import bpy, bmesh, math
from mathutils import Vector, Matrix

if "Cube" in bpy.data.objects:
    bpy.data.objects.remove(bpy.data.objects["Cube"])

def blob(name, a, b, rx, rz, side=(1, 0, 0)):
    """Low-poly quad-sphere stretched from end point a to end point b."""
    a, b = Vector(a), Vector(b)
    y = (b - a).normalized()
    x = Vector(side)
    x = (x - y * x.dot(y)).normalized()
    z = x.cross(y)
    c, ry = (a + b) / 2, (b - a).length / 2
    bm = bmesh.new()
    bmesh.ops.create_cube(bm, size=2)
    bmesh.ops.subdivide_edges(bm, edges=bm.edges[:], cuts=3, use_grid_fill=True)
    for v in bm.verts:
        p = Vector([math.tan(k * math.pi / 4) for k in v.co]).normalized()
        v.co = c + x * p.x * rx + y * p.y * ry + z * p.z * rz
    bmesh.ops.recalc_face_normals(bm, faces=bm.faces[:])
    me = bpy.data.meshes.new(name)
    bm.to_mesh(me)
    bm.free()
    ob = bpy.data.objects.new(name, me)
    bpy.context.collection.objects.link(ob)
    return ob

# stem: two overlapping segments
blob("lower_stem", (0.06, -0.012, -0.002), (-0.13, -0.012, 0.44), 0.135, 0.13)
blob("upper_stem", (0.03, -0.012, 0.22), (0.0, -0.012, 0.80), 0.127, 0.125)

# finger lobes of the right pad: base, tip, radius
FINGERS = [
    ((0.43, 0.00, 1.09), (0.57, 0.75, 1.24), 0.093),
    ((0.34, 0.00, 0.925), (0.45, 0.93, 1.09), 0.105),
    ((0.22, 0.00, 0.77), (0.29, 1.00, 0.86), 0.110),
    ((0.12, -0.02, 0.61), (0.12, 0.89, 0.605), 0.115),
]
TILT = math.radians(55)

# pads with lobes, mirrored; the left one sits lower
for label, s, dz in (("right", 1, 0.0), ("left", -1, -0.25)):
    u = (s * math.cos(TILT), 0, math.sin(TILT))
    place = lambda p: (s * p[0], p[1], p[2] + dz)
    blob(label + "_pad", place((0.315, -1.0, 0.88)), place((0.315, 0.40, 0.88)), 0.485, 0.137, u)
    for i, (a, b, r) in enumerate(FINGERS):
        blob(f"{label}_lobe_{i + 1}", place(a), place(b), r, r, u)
☆ ☆ ☆ ☆ ☆
What is required
Please copy out every line of the preceding listing that carries "from".

Result of this exercise
from mathutils import Vector, Matrix
    """Low-poly quad-sphere stretched from end point a to end point b."""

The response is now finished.